It all has to do with insulin, the hormone that carries glucose and amino acids to muscle cells. Broadly speaking, insulin has two choices, it can either shuttle glucose and protein to storage in fatty tissue and the liver, or it can deliver those nutrients directly to muscle cells where they're used to fuel, repair, and grow muscle. The path it takes is determined by exercise; if you're lifting weights or just finished lifting weights, insulin will take the nutrients directly to muscle instead of storing it. Muscle is particularly sensitive to insulin during this workout/post workout period, so if you want to build muscle/curves, it's imperative that you eat during what we call the "peri-workout" period, which is comprised of the period just before, during, and after a resistance workout. So temporarily forget your calorie fears. Temporarily forget your carb fears because this is when you need to provide your muscles with the material it needs to build those curves. In general, have a protein/carbohydrate drink about 45 minutes to an hour before a workout and a substantial amount of protein and carbohydrates after a workout. In a perfect world, you'd also sip a protein/carb drink during the workout, too, but at the very least, make sure you don't skimp on that post-workout meal.
The Juice Queen

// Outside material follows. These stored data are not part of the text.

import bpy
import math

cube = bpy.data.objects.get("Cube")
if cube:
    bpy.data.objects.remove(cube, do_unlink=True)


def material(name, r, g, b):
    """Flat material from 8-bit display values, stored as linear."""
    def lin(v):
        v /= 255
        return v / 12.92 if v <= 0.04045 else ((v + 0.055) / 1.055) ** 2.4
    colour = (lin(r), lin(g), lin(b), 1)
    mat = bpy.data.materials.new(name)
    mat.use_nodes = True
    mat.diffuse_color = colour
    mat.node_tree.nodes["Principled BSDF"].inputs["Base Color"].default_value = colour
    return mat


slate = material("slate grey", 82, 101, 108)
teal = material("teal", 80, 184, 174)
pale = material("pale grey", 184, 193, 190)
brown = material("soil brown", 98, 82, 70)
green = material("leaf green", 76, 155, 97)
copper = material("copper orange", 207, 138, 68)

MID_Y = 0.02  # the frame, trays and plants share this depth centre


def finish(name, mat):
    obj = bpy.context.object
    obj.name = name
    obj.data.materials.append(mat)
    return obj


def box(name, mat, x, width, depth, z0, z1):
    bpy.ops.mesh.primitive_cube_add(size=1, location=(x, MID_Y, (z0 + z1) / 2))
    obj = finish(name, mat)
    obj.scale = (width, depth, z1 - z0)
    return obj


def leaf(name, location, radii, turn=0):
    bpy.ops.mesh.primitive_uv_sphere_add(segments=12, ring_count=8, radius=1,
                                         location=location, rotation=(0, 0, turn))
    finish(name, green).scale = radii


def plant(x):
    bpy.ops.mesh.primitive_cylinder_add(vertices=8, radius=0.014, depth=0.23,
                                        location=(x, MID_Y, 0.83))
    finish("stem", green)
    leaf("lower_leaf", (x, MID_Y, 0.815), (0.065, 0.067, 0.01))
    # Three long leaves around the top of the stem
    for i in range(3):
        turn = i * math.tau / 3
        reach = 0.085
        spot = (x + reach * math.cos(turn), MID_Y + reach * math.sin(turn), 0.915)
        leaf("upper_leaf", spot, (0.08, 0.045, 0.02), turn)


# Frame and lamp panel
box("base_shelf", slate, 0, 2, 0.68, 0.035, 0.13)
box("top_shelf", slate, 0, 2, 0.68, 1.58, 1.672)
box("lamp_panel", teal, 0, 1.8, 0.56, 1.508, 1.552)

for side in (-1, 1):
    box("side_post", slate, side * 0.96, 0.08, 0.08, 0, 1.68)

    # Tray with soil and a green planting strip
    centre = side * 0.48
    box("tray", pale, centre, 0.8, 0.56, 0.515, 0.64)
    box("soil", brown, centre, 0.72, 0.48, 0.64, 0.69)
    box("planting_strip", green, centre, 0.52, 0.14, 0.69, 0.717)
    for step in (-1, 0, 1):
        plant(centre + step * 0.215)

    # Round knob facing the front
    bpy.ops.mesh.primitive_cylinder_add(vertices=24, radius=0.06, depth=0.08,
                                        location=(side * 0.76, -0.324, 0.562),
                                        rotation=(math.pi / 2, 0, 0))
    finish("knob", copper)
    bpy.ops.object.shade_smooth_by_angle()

I’m not talking about drug use; I’m talking about pulverized, concoctions of kale, seaweed, wheat grass, and whatever other vegetables or fruits the juicer is able to create. Vegetables and fruits contain simple sugars and more complex, harder-to-digest carbs. However, when you blend up fruits and vegetables, you're breaking down all those normally hard-to-digest carbs into very small pieces. Drink that stuff down, and you're virtually bypassing much of the digestive process. All of those sugars are presented to your bloodstream, and your pancreas releases a surge of insulin to counteract all that sugar. Insulin shuttles off some of the sugar to muscle cells and the rest are stored (in the liver or as body fat), but then insulin levels dip below baseline, and you get hungry again fast. If you give in to that hunger, you're ingesting more calories than you might normally have while extra, and unnecessary calories get stored as fat. What's more? if you do the juice thing often enough, you may develop some insulin resistance, which is the first step down the path to Type II diabetes. I'm not suggesting that you give up all juices. Drink them in moderation, eat them in their unpulverized, and natural state, or add a scoop of protein to your drink. The protein will prevent the big insulin surge, and in addition, gives your muscles some extra building blocks.